We are our own worst enemy when it comes to investing.

We are becoming more familiar with certain investment themes. The greatest destroyer of wealth is inflation. If it’s too good to be true, it usually is. Plan for a low-return environment and to live longer. There’s room for passive and active managers. High fees are a killer but cheap isn’t necessarily good value. Understand the difference between independent, fee-based advisors and those driven solely by commission. Robo-advisors may have a place but so too do human professionals.

Past performance is not a good indicator of future performance. And so we could go on. Such pearls of investment wisdom can be used in support of a particular service or product offering, well supported academically and technically with statistics.

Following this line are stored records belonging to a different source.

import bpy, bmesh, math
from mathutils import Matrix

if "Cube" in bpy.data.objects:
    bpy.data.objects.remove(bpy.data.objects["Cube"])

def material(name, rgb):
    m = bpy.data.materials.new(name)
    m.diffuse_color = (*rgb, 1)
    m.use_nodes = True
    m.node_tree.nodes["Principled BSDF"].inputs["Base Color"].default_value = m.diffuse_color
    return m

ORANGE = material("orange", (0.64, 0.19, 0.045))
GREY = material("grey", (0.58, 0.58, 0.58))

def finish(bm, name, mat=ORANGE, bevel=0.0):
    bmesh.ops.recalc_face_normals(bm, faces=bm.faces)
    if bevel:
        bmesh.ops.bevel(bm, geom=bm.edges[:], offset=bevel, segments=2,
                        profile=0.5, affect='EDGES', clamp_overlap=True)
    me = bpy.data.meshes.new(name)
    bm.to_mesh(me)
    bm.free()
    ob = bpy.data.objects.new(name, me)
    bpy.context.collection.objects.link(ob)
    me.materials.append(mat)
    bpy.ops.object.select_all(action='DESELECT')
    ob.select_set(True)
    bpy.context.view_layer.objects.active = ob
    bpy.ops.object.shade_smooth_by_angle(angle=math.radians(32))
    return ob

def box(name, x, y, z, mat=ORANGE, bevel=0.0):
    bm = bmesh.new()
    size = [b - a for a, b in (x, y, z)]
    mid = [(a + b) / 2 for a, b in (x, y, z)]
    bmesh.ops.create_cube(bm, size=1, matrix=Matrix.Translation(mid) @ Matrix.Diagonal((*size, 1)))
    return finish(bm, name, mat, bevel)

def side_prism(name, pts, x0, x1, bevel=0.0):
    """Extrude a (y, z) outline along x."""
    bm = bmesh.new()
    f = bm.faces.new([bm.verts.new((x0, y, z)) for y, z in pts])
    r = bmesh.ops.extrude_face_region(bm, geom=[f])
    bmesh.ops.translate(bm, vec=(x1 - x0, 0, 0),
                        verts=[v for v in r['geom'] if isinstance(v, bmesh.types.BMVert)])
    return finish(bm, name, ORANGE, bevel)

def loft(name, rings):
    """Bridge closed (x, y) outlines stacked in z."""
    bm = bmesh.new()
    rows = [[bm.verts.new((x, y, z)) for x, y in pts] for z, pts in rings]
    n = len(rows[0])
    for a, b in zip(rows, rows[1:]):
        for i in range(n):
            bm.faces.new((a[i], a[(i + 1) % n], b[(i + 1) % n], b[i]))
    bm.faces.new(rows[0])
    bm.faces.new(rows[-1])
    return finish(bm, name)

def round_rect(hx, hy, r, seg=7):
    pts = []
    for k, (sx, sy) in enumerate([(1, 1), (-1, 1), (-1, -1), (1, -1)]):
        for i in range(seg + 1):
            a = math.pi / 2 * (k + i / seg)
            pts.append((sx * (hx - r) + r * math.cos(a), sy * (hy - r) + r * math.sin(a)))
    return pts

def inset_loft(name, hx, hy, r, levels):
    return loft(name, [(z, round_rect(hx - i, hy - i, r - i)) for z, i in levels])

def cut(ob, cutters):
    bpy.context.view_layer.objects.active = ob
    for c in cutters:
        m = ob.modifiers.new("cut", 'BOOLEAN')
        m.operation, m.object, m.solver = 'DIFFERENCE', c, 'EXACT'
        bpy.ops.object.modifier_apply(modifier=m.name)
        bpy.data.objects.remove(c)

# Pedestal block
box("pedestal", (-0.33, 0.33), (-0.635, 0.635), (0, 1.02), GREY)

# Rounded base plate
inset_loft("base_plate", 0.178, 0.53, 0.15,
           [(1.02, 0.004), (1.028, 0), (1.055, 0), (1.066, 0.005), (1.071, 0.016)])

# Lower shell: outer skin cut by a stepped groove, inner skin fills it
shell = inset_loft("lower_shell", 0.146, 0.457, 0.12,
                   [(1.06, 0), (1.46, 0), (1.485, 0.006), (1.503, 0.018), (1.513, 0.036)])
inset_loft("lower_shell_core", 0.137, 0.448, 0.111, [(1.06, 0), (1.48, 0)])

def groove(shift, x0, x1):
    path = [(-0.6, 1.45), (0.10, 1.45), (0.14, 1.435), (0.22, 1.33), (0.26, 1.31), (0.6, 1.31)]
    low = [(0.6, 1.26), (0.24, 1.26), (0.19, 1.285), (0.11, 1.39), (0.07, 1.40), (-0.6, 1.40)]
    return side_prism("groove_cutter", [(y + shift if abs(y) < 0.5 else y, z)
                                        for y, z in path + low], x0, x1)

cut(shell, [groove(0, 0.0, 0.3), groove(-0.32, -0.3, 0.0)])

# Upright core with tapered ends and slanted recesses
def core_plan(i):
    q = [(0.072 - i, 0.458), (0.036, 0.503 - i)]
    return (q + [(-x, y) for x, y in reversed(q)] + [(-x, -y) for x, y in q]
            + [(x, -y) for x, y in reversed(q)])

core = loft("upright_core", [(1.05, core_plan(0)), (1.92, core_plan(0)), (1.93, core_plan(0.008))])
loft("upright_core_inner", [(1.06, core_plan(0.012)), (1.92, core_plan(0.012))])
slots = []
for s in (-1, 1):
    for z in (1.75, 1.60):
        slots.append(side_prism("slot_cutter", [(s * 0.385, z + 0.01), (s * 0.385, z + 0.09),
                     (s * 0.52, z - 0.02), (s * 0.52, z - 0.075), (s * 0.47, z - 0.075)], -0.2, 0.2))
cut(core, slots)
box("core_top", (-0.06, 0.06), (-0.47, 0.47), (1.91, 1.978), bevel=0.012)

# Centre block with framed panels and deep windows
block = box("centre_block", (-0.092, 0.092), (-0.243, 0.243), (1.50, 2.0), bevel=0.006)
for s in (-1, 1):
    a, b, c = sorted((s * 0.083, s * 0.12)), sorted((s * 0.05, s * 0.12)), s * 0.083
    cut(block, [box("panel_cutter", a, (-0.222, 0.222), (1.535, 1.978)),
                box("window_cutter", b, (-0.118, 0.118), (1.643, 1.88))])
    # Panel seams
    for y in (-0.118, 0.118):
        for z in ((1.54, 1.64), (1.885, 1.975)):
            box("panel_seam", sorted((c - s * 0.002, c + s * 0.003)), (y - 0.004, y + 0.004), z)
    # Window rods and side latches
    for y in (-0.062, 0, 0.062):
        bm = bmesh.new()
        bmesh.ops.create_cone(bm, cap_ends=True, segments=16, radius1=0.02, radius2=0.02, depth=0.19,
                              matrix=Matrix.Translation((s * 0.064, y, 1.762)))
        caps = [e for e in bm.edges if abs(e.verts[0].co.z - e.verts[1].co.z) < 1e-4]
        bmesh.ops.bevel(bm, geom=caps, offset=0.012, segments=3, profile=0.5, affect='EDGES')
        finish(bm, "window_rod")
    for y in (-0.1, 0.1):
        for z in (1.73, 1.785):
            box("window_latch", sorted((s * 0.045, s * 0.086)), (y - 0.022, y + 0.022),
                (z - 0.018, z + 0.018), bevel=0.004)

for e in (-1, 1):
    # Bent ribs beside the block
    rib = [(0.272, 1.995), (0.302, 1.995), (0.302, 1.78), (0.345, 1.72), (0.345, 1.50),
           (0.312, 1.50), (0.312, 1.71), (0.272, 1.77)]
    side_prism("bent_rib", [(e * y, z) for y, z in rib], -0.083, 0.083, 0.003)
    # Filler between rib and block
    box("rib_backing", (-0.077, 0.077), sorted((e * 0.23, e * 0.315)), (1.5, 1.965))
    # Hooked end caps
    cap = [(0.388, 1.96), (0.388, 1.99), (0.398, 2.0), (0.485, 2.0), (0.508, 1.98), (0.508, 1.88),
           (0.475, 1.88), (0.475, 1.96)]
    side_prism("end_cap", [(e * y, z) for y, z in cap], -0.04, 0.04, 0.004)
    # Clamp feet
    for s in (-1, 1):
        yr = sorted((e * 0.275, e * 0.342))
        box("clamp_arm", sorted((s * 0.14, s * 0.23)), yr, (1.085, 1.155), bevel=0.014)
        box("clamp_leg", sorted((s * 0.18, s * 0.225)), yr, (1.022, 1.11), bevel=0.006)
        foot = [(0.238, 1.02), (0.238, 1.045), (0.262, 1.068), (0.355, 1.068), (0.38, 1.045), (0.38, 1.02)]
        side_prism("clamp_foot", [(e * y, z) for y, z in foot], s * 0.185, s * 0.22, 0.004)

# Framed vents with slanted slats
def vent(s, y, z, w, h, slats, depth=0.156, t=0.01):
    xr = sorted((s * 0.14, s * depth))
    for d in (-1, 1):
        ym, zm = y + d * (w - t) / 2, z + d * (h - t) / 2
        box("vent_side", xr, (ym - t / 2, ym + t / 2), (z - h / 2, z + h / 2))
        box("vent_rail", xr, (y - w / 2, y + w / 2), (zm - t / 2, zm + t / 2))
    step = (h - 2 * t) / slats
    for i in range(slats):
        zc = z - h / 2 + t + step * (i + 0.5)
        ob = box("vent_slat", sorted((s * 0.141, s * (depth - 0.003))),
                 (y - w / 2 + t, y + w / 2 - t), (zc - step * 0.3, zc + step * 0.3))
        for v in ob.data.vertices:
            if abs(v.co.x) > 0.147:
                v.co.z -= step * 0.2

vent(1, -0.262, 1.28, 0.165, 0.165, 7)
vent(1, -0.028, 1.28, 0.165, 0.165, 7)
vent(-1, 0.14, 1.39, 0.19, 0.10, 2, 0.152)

Warren Buffett reminds us that ‘time in the market is more important than timing the market’. We look for rational behaviour in the drivers of market forces, whether it’s economics or politics – Brexit, the Greek bailout, Trump vs Clinton, or even natural disasters. Such shocks are routine and arguably no different to those of the Great Depression and two world wars. The wisest course of action would be not to try to time these events but rather to construct investment portfolios that weather them well.

When it comes to product and investment structures, there’s an endless array of choice, and new options being offered every day. The wrappers include retirement annuities, living annuities, endowments and mutual funds (unit trusts) just for starters. On mutual funds alone, there are over 9 600 variations in the US. And then there are all the underlying asset classes with innumerable variations from the traditional equity, property, cash and bonds to sophisticated index trackers and derivatives. In addition, you can overlay these with different styles of asset management: active, passive, deep value, quants, GARP, and so it goes on.

It’s a minefield of education, choice and noise; all very attractively packaged, well branded, and accompanied by a compelling sales proposition.

DALBAR’s 2016 Qualitative Analysis of Investor Behavior (QAIB) reinforces the fact that over a research period dating back 30 years, ‘no matter what the state of the Mutual Fund industry, boom or bust, investment results are more dependent on investor behavior than on fund performance’.

Those investors who held onto their investments were more successful than those who tried to time the market. In 2015, over a 20-year annualised period, the S&P 500 index returned 8,2% while the average equity mutual fund investor earned 4,7% – 43% less than the index, and ignore the consequences of this shortfall being compounded. Their analysis consistently shows that investor behaviour is the number one cause of underperformance.


  • Get professional advice to develop your plan, help you to sort through the ’noise’ and protect you against yourself in times of fear and greed.
  • Have a plan with clearly defined wealth objectives and clear milestones, including liquidity for contingencies and insurance against unforeseen risk events. Plan for your estate. Plan your tax. Then choose the wrapper and product and best suits your plans and aspirations.
  • Avoid following the herd and trying to time the markets.
  • Do not be seduced by ‘get rich quick’ offers: if it’s too good to be true, it usually is.
  • Your instincts aren’t always right.

Author: Mike Lledo CA(SA) is New Business Initiative at Citadel Wealth Management